The continuing disclosures about National Security Agency (NSA) leaks are either totally unsurprising, or the stuff of shock and outrage. Spying on friendly governments and their citizens? Tell us something new, right? Still, many ordinary people around the world are genuinely alarmed. Each new Snowden leak—mostly recently, that the NSA has broken into the main communications links that connect Yahoo and Google data centers around the world to collect data from hundreds of millions of user accounts—is either earth-shattering news, or simply confirms what many already knew or suspected.
Wikileaks triggered similar debates: What
did we already know? What should
we have known? Who
should have known it?
It's true that spying by governments—including spying on their own citizens, enemies, allies, and frenemies
—is not new. It’s even expected, post 9/11, and comes as no surprise to government insiders. But the vast scale of NSA spying, enabled by our nation’s shift to a high-velocity digital infrastructure, is novel. Millions of ordinary people suddenly have detailed knowledge that only insiders previously had. Their shock at the extent of the spying is real and consequential.
But focusing on who-knew-what-when misses the real significance of the ongoing Snowden leaks. Civil libertarians and digital freedom activists assert that the issue is less about whether governments spy on each other and their citizens, and far more about how our massive, digital infrastructure is rapidly eroding our long-standing and accepted boundaries between society’s insiders (those “in the know”) and those who know far less—insider-outsider boundaries that diplomacy, good governance, and politics have relied on for centuries.
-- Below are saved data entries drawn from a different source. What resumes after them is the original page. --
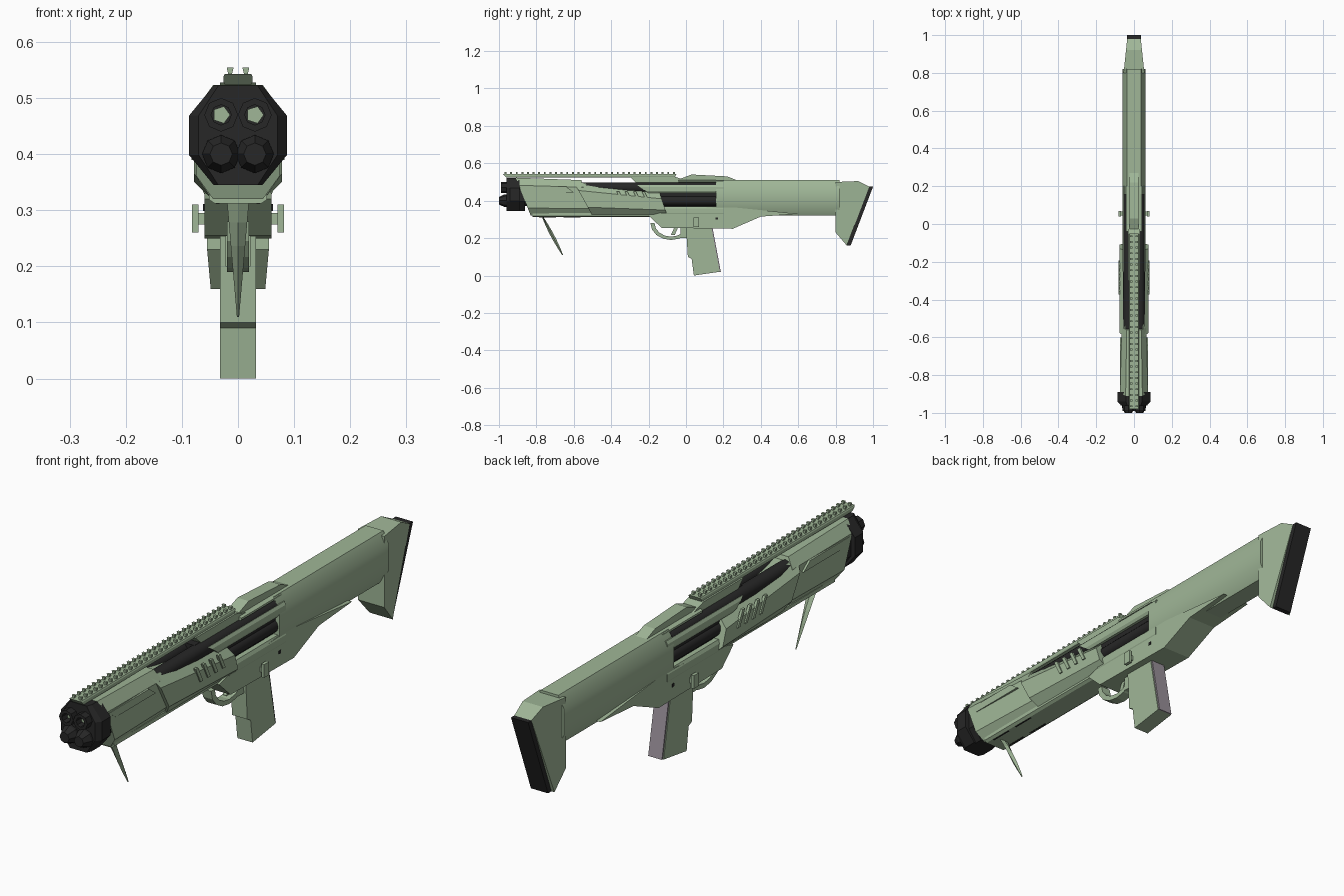
import bpy, bmesh, math

cube = bpy.data.objects.get("Cube")
if cube:
    bpy.data.objects.remove(cube)


def material(name, red, green, blue):
    mat = bpy.data.materials.new(name)
    mat.use_nodes = True
    mat.diffuse_color = (red, green, blue, 1)
    mat.node_tree.nodes["Principled BSDF"].inputs["Base Color"].default_value = (red, green, blue, 1)
    return mat


GREEN = material("sage green", 0.35, 0.47, 0.31)
BLACK = material("matt black", 0.02, 0.02, 0.02)
GREY = material("warm grey", 0.32, 0.28, 0.32)

# Shared levels and widths
TOP, FLOOR, BODY = 0.51, 0.32, 0.062
UPPER, LOWER, PAIR = 0.47, 0.4, 0.03
MUZZLE = -0.94
SIDES = (("left", 1), ("right", -1))


def finish(name, bm, mat, smooth=False):
    bmesh.ops.recalc_face_normals(bm, faces=bm.faces)
    mesh = bpy.data.meshes.new(name)
    bm.to_mesh(mesh)
    bm.free()
    mesh.materials.append(mat)
    part = bpy.data.objects.new(name, mesh)
    bpy.context.collection.objects.link(part)
    if smooth:
        bpy.ops.object.select_all(action='DESELECT')
        part.select_set(True)
        bpy.context.view_layer.objects.active = part
        bpy.ops.object.shade_smooth_by_angle(angle=math.radians(35))


def skin(bm, rings):
    """Join rings of points into a closed body."""
    loops = [[bm.verts.new(point) for point in ring] for ring in rings]
    count = len(loops[0])
    for near, far in zip(loops, loops[1:]):
        for i in range(count):
            j = (i + 1) % count
            bm.faces.new((near[i], near[j], far[j], far[i]))
    bm.faces.new(loops[0])
    bm.faces.new(loops[-1])


def block(name, mat, front, back, low, high, half, back_high=None, back_half=None,
          lean=0, back_lean=0, flat=0.6, cut=0.25, smooth=False):
    """Eight-sided bar along y; lean moves the top edge of an end along y."""
    def ring(y, top, width, shift):
        drop = cut * (top - low)
        right = [(width * flat, top), (width, top - drop), (width, low + drop), (width * flat, low)]
        outline = right + [(-x, z) for x, z in reversed(right)]
        return [(x, y + shift * (z - low) / (top - low), z) for x, z in outline]

    bm = bmesh.new()
    skin(bm, [ring(front, high, half, lean),
              ring(back, back_high or high, back_half or half, back_lean)])
    finish(name, bm, mat, smooth)


def prism(name, mat, profile, half, x=0, back_half=None):
    """Side profile of (y, z) points given a width, which may taper to the back."""
    start = min(y for y, z in profile)
    length = max(y for y, z in profile) - start
    slope = ((back_half or half) - half) / length
    bm = bmesh.new()
    skin(bm, [[(x + sign * (half + slope * (y - start)), y, z) for y, z in profile]
              for label, sign in SIDES])
    finish(name, bm, mat)


def plate(name, mat, y, z, length, height, half, x=0, slant=0):
    """Box centred on y and z whose top is pushed along y by slant."""
    a, b = length / 2, height / 2
    prism(name, mat, [(y - a - slant, z - b), (y + a - slant, z - b),
                      (y + a + slant, z + b), (y - a + slant, z + b)], half, x)


def turned(name, mat, x, z, steps, sides=12):
    """Turned shape along y from (y, radius) steps."""
    angles = [math.tau * i / sides for i in range(sides)]
    bm = bmesh.new()
    skin(bm, [[(x + radius * math.cos(a), y, z + radius * math.sin(a)) for a in angles]
              for y, radius in steps])
    finish(name, bm, mat, smooth=sides > 8)


# Stock, flared butt and its pad
block("stock", GREEN, 0.16, 0.82, FLOOR, TOP, BODY, smooth=True)
butt_top, butt_tip = (0.98, 0.475), (0.86, 0.16)
prism("butt", GREEN, [(0.8, 0.5), (0.8, 0.23), butt_tip, butt_top, (0.92, 0.505)],
      half=0.055, back_half=0.036)
prism("butt_pad", BLACK, [butt_tip, butt_top] + [(y + 0.02, z) for y, z in (butt_top, butt_tip)],
      half=0.036)

# Receiver around the open side ports
block("receiver_side_band", GREEN, -0.2, 0.2, 0.44, 0.483, BODY, lean=-0.06, flat=0.9)
block("receiver_floor", GREEN, -0.14, 0.2, FLOOR, 0.37, BODY, flat=0.9)
block("receiver_top", GREEN, -0.04, 0.2, 0.495, TOP, 0.042, flat=0.8)
block("inner_core", BLACK, -0.3, 0.17, 0.35, 0.498, 0.045)
prism("lower_receiver", GREEN, [(-0.2, FLOOR), (-0.13, 0.255), (0.25, 0.25), (0.4, 0.315),
                                (0.6, 0.33), (0.2, 0.37), (-0.1, 0.345)], half=0.06)
prism("rear_sight_hump", GREEN, [(-0.05, TOP), (0.03, 0.54), (0.22, 0.53), (0.27, TOP)], half=0.024)

# Pump grip and front shroud
block("pump_grip", GREEN, -0.5, -0.1, FLOOR, 0.5, 0.078, back_high=0.44, lean=-0.1, back_lean=-0.04)
block("front_shroud", GREEN, -0.83, -0.5, FLOOR, 0.523, 0.074, back_high=TOP, back_half=0.064,
      lean=-0.08, back_lean=-0.06, cut=0.2)
block("lower_spine", GREEN, -0.82, -0.1, 0.312, 0.34, 0.052, flat=0.8)

for label, sign in SIDES:
    # Raised ribs and creases on the side panels
    for i in range(4):
        plate(f"{label}_pump_rib_{i}", GREEN, -0.35 + i * 0.045, 0.42, length=0.015, height=0.06,
              half=0.005, x=sign * 0.078, slant=-0.015)
    plate(f"{label}_shroud_crease", GREEN, -0.74, 0.46, length=0.24, height=0.03,
          half=0.004, x=sign * 0.071, slant=-0.02)
    # Selector knob, pin and dark slots
    plate(f"{label}_selector_stem", GREEN, 0.055, 0.285, length=0.02, height=0.02,
          half=0.012, x=sign * 0.065)
    plate(f"{label}_selector_knob", GREEN, 0.055, 0.285, length=0.03, height=0.05,
          half=0.006, x=sign * 0.076)
    plate(f"{label}_receiver_pin", BLACK, 0.165, 0.305, length=0.012, height=0.012,
          half=0.002, x=sign * 0.06)
    for i in range(2):
        plate(f"{label}_bottom_slot_{i}", BLACK, -0.74 + i * 0.13, 0.313, length=0.09,
              height=0.004, half=0.003, x=sign * 0.036)
    # Barrel over magazine tube, each with a muzzle ring
    x = sign * PAIR
    turned(f"{label}_barrel", BLACK, x, UPPER, [(MUZZLE, 0.028), (0.16, 0.028)])
    turned(f"{label}_magazine", BLACK, x, LOWER, [(MUZZLE, 0.027), (0.16, 0.027)])
    ring_front = MUZZLE - 0.05
    turned(f"{label}_muzzle_ring", BLACK, x, UPPER, [
        (MUZZLE, PAIR), (ring_front, PAIR), (ring_front, 0.018), (MUZZLE - 0.02, 0.018)], sides=8)
    turned(f"{label}_bore", GREEN, x, UPPER, [(MUZZLE - 0.024, 0.016), (MUZZLE, 0.016)], sides=5)
    turned(f"{label}_magazine_cap", BLACK, x, LOWER, [
        (MUZZLE, 0.034), (MUZZLE - 0.03, 0.034), (-1, 0.02)], sides=8)

block("muzzle_block", BLACK, MUZZLE, -0.89, 0.345, 0.522, 0.087, flat=0.5, cut=0.3)
block("muzzle_face", BLACK, MUZZLE - 0.02, MUZZLE, 0.345, 0.522, 0.07, back_half=0.087, flat=0.5, cut=0.3)
block("muzzle_collar", BLACK, -0.89, -0.86, 0.345, TOP, 0.07, flat=0.5, cut=0.3)

# Top rail with two rows of flared teeth
block("top_rail", GREEN, -0.96, -0.06, 0.524, 0.543, 0.026, lean=-0.02, back_lean=0.01, flat=0.9)
prism("rail_bracket", GREEN, [(-0.3, 0.528), (-0.06, 0.528), (0, TOP), (-0.1, UPPER), (-0.24, UPPER)],
      half=0.032)
bm = bmesh.new()
for i in range(31):
    for label, sign in SIDES:
        x, y, depth = sign * 0.014, -0.965 + i * 0.03, 0.005
        skin(bm, [[(x - w, y - depth, z), (x + w, y - depth, z), (x + w, y + depth, z), (x - w, y + depth, z)]
                  for z, w in ((0.541, 0.003), (0.554, 0.006))])
finish("rail_teeth", bm, GREEN)

# Pistol grip with grey back strap
grip_heel, grip_root = (0.18, 0.02), (0.135, 0.26)
prism("pistol_grip", GREEN, [(0, 0.26), (0.01, 0.1), (0.03, 0.09), (0.042, 0), grip_heel, grip_root],
      half=0.032)
prism("grip_back_strap", GREY, [grip_root, grip_heel] + [(y + 0.006, z) for y, z in (grip_heel, grip_root)],
      half=0.029)

# Trigger and its curved guard
arc = [(math.cos(a), math.sin(a)) for a in (math.pi * (1 + i / 8) for i in range(9))]
outer, inner = [[(-0.08 + 0.11 * size * c, 0.28 + 0.09 * size * s) for c, s in arc] for size in (1, 0.8)]
prism("trigger_guard", GREEN, outer + inner[::-1], half=0.02)
plate("trigger", GREEN, -0.06, 0.24, length=0.02, height=0.045, half=0.008, slant=0.01)
plate("guard_web", GREEN, 0, 0.23, length=0.06, height=0.06, half=0.022)

# Thin tapering spike under the front
bm = bmesh.new()
rings = []
for i in range(6):
    t = i / 5
    y, z = -0.77 + 0.11 * t, FLOOR - 0.21 * t
    width, depth = 0.018 * (1 - t) + 0.002, 0.008 * math.sin(math.pi * t) + 0.003
    rings.append([(-width, y, z), (0, y - depth, z), (width, y, z), (0, y + depth, z)])
skin(bm, rings)
finish("front_spike", bm, GREEN)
Suddenly, those who were once exclusively privy to the inner-most secrets of our government are not the only
insiders anymore. “Our digital tools have empowered dissenting insiders and are emboldening them to shine a light on all sorts of shadows previously left uninvestigated,” says sociologist Zeynep Tufekci, “ensuring there will always be dissenting insiders if an action is controversial or if oversight is weak.” There will be more Edward Snowdens, she asserts, because leaking is not only getting easier, it’s becoming more expected, if not more respectable. Public polling data continues to reflect rising support for Snowden’s whistle-blowing.
And the blurring of lines between who’s inside and out is happening everywhere. According to digital researcher danah boyd
, it’s why teens are leaving Facebook in droves; they’re spooked by their parents’ ability to interrupt their insider postings with embarrassingly jarring, off-topic commentary or “reminders to bring a sweater.” It’s why institutions are finding that the internal communications they meant for a few insiders are suddenly exposed to the world. Consider last year’s high-profile leak by a dissenting insider at the Komen Foundation, disclosing the breast cancer nonprofit’s plans to defund Planned Parenthood under political pressure from GOP opponents. The leak, which Komen’s leaders refused to address for days amid supporter uproar, spread like wildfire through social media networks, and cost the organization thousands of supporters and millions of dollars in lost or cancelled contributions—the organization has never fully recovered.
The eroding insider-outsider boundaries fostered by our expanding digital infrastructure are also upsetting political strategists. This past weekend’s progressive Stop Watching Us rally
against NSA spying began as a progressive anti-NSA rally, but Libertarian groups insisting that they should be included just days prior to the event crashed it. The resulting “joined-hands” dissent against government excess triggered a controversial, pre-rally blog post
by writer Tom Watson, who urged some of the biggest names in civil liberties and digital freedom of information to stay home rather than march with political outsiders: “[Progressive] organizers trade their own good names and reputations to stand alongside—and convey legitimacy to—a [Libertarian Party] that opposes communitarian participation in liberal society and rejects the very role of government itself.” Critics of Watson’s column accused him of working against political compromise. Supporters, though, suggested that the Libertarians were intentionally crashing a political party not meant for them but unavoidably open, thanks to the digital political infrastructure that makes insider strategy secrets—and organized surprise—ever-harder to handle on all levels. (An informal data survey of marchers revealed that crashers mixed in with political compromisers from all sides of the political spectrum.)
Information will always be power, but now more people have it—and increasingly, they’re not always the “right” people, depending on who is drawing the lines. Our 21st-century governance and leadership can no longer depend on old, established norms about what constitutes “proper” levels of public knowledge and who gets to know more. Security clearances? No longer are those at the top of the leadership pyramid that can control access—nor the conversation.
What really makes the Snowden leaks so provocative—and, frankly, so unsettling to so many—has less to do with Edward Snowden and much more to do with the power of our digital tools to flip who’s out and who’s in—across society.
“The outsiders are peeking in and moving in, and they are here to stay,” says Tufekci. That
is the big story to watch. Each new Snowden leak is just another wake-up call about how profoundly our digital tools are redefining the balance of power, big and small.